Even as I write this down it all feels like I’m being horribly stuffy and judgemental. I wouldn’t want a Mint Green Taycan on my driveway, but it would be churlish of me to hate on someone who has discovered PTS and applied a rare shade to their prized Porsche. Besides, if you don’t know what came before you shouldn’t be vilified for liking something second time around, as by that token unless we all have Smyrna Green 356s and Togo Brown ’64 911s tucked in our garages we’re not valid Porsche people.
And yet… I think it’s fair to say if you’re receiving this Sports Purpose newsletter then you’re a true enthusiast. One who holds progressive, but fundamentally purist beliefs. In your head you know Porsche is an SUV and EV manufacturer by volume, but at heart you look upon Porsche as a sports car maker with motorsport at its core. Rather inconveniently, both descriptions are true.
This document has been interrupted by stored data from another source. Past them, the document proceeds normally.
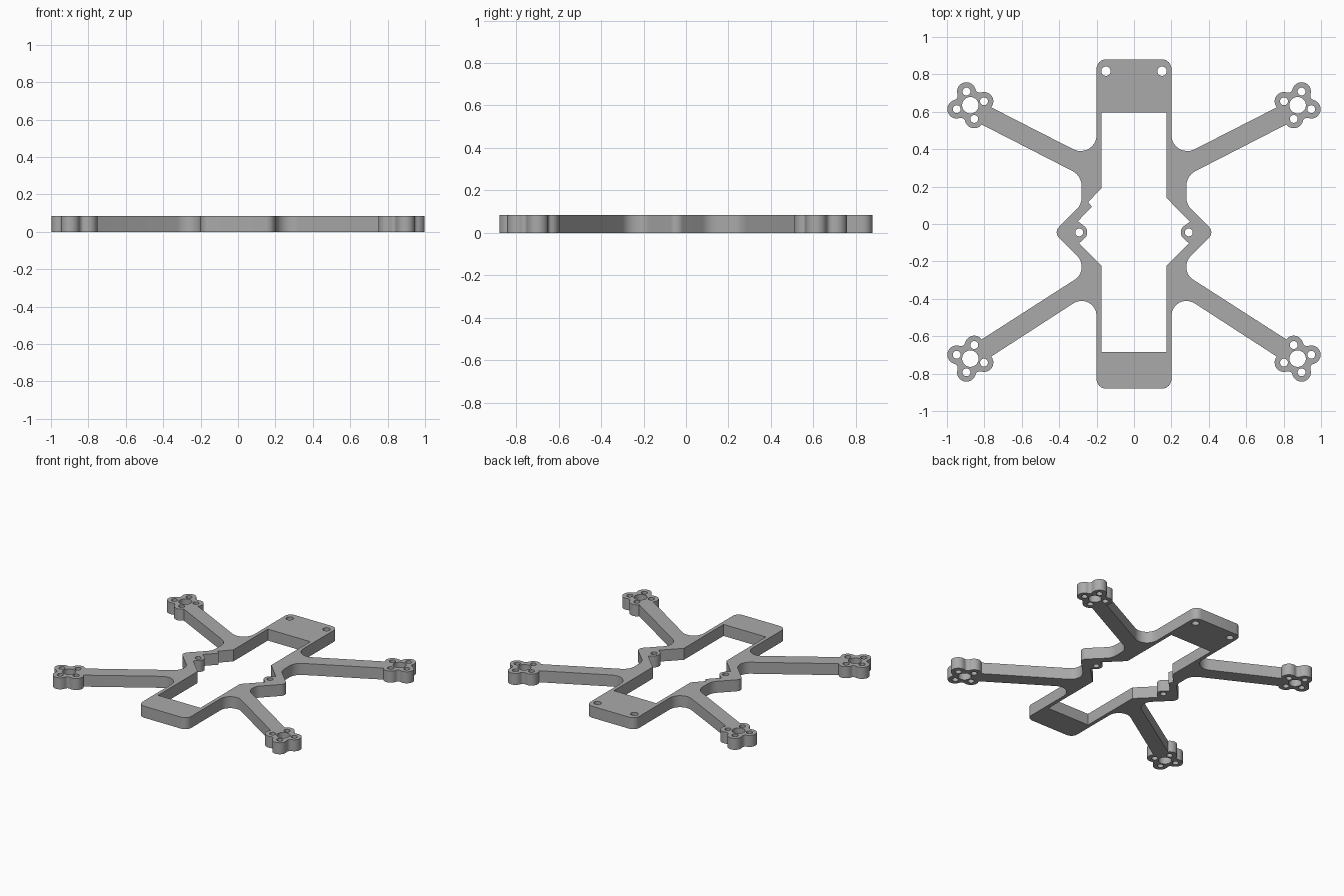
import bpy, bmesh
from math import cos, sin, tan, radians, pi
from mathutils import Vector

cube = bpy.data.objects.get("Cube")
if cube:
    bpy.data.objects.remove(cube, do_unlink=True)

THICK = 0.085
MOUNT_X, BACK_Y, FRONT_Y = 0.875, 0.635, 0.72
LOBE_DIST, LOBE_R = 0.076, 0.05
LOBES = (164, 74, -16, -106)
BOSS = (0.293, -0.045)


def arc(cx, cy, r, a0, a1, n=14):
    """Sharp-corner points along an arc, angles in degrees."""
    angles = [radians(a0 + (a1 - a0) * i / n) for i in range(n + 1)]
    return [(cx + r * cos(a), cy + r * sin(a), 0) for a in angles]


def circle(cx, cy, r, n=28):
    return arc(cx, cy, r, 0, 360 - 360 / n, n - 1)


def rounded(points, n=8):
    """Replace each (x, y, radius) corner by a fillet."""
    out = []
    for i, (x, y, r) in enumerate(points):
        p = Vector((x, y))
        if r == 0:
            out.append(p)
            continue
        u = (Vector(points[i - 1][:2]) - p).normalized()
        v = (Vector(points[(i + 1) % len(points)][:2]) - p).normalized()
        half = u.angle(v) / 2
        centre = p + (u + v).normalized() * (r / sin(half))
        start = p + u * (r / tan(half)) - centre
        turn = (pi - 2 * half) * (1 if start.cross(p - centre) > 0 else -1)
        for k in range(n + 1):
            t = turn * k / n
            out.append(centre + Vector((start.x * cos(t) - start.y * sin(t),
                                        start.x * sin(t) + start.y * cos(t))))
    return out


def mirror_x(points):
    return [(-x, y, r) for x, y, r in points]


def mirror_y(points):
    return [(x, -y, r) for x, y, r in points]


def lobe_centre(cy, a):
    return (MOUNT_X + LOBE_DIST * cos(radians(a)), cy + LOBE_DIST * sin(radians(a)))


def mount_edge(cy):
    """Four-lobed motor mount edge, clockwise from arm to arm."""
    pts = []
    for i, a in enumerate(LOBES):
        a0 = 220 if i == 0 else a + 90
        a1 = -143 if i == 3 else a - 90
        pts += arc(*lobe_centre(cy, a), LOBE_R, a0, a1)
        if i < 3:
            v, d = radians(a - 45), LOBE_R * 2 ** 0.5
            pts.append((MOUNT_X + d * cos(v), cy + d * sin(v), 0.024))
    return pts


def mount_holes(cy):
    return [circle(MOUNT_X, cy, 0.044)] + [circle(*lobe_centre(cy, a), 0.021) for a in LOBES]


# Outer edge of one half: body, back arm, side point, front arm
half = [(0.2, 0.88, 0.05), (0.2, 0.336, 0.085)]
half += mount_edge(BACK_Y)
half += [(0.28, 0.258, 0.09), (0.28, 0.105, 0.09), (0.43, -0.045, 0.04),
         (0.28, -0.195, 0.08), (0.28, -0.274, 0.08)]
half += mirror_y(mount_edge(FRONT_Y))[::-1]
half += [(0.2, -0.344, 0.08), (0.2, -0.88, 0.05)]
outer = half + mirror_x(half)[::-1]

# Central opening, with a screw boss on each side and uneven notches
boss = arc(*BOSS, 0.043, 123, 240)
lower = [(0.293, -0.103, 0), (0.173, -0.223, 0), (0.173, -0.685, 0)]
left_side = [(0.173, 0.595, 0), (0.173, 0.14, 0), (0.3, 0.012, 0)] + boss + lower
right_side = [(0.173, 0.595, 0), (0.173, 0.193, 0), (0.245, 0.117, 0),
              (0.225, 0.092, 0), (0.3, 0.015, 0)] + boss + lower
opening = left_side + mirror_x(right_side)[::-1]

# Screw holes
holes = mount_holes(BACK_Y) + [mirror_y(h) for h in mount_holes(FRONT_Y)]
holes += [circle(*BOSS, 0.021), circle(0.15, 0.817, 0.025)]
holes += [mirror_x(h) for h in holes]

# Filled, extruded plate
curve = bpy.data.curves.new("frame_profile", 'CURVE')
curve.dimensions = '2D'
curve.fill_mode = 'BOTH'
curve.extrude = THICK / 2
for loop in [outer, opening] + holes:
    pts = rounded(loop)
    spline = curve.splines.new('POLY')
    spline.points.add(len(pts) - 1)
    for sp, p in zip(spline.points, pts):
        sp.co = (p.x, p.y, 0, 1)
    spline.use_cyclic_u = True
profile = bpy.data.objects.new("frame_profile", curve)
bpy.context.collection.objects.link(profile)
bpy.context.view_layer.update()
mesh = bpy.data.meshes.new_from_object(
    profile.evaluated_get(bpy.context.evaluated_depsgraph_get()))
bpy.data.objects.remove(profile, do_unlink=True)

bm = bmesh.new()
bm.from_mesh(mesh)
bmesh.ops.remove_doubles(bm, verts=bm.verts, dist=0.0001)
bmesh.ops.recalc_face_normals(bm, faces=bm.faces)
bmesh.ops.translate(bm, verts=bm.verts, vec=(0, 0, THICK / 2))
bm.to_mesh(mesh)
bm.free()
mesh.name = "frame_plate"
frame = bpy.data.objects.new("frame_plate", mesh)
bpy.context.collection.objects.link(frame)

# Grey plate material
grey = bpy.data.materials.new("plain_grey")
grey.use_nodes = True
colour = (0.4, 0.4, 0.4, 1)
grey.diffuse_color = colour
grey.node_tree.nodes["Principled BSDF"].inputs["Base Color"].default_value = colour
mesh.materials.clear()
mesh.materials.append(grey)

bpy.ops.object.select_all(action='DESELECT')
frame.select_set(True)
bpy.context.view_layer.objects.active = frame
bpy.ops.object.shade_smooth_by_angle(angle=radians(30))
As such we’re guilty only of being fiercely loyal to our version of what we think Porsche should be, rather than the reality of today’s mega-brand with millions of happy customers around the world. Just because many of these owners don’t know the difference between Jörg Bergmeister and the 909 Bergspyder doesn’t mean they don’t love their Porsches.
The reason we love Porsche is because no other marque approaches the business of building road and race cars quite like our friends in Zuffenhausen. That’s why the 963 LMDh programme is so exciting and why, boring though it may seem to less partisan observers, the Boxster, Cayman and 911 are consistently seen as benchmark sports cars.
As for the 911 Dakar, well, its tying me in knots because much as I feel uncomfortable at the marketing spin – not least the faux Rothmans livery - the specification and arduous development programme suggest it could be another great, if somewhat contrived, 911. Just because it’s cashing-in on the kudos and credibility of past glories doesn’t mean I don’t want to drive it. Besides which, with so many independent tuners, restorers and restomodders are busily putting their own spin on Porsches past and present, why shouldn’t the good damen und herren at Werk 1 get in on the act?
If you too are struggling to accept the Dakar, perhaps you’ll take solace from this; it’s that it’s the only model in Porsche’s entire line-up to come with all-terrain tyres fitted as standard. Given Porsche sold three times more SUVs than sports cars in 2021, perhaps we should all love the Dakar, if only because in being so committed to off-road capability it’s trolling the Macan and Cayenne. Perhaps it’s not so bad after all…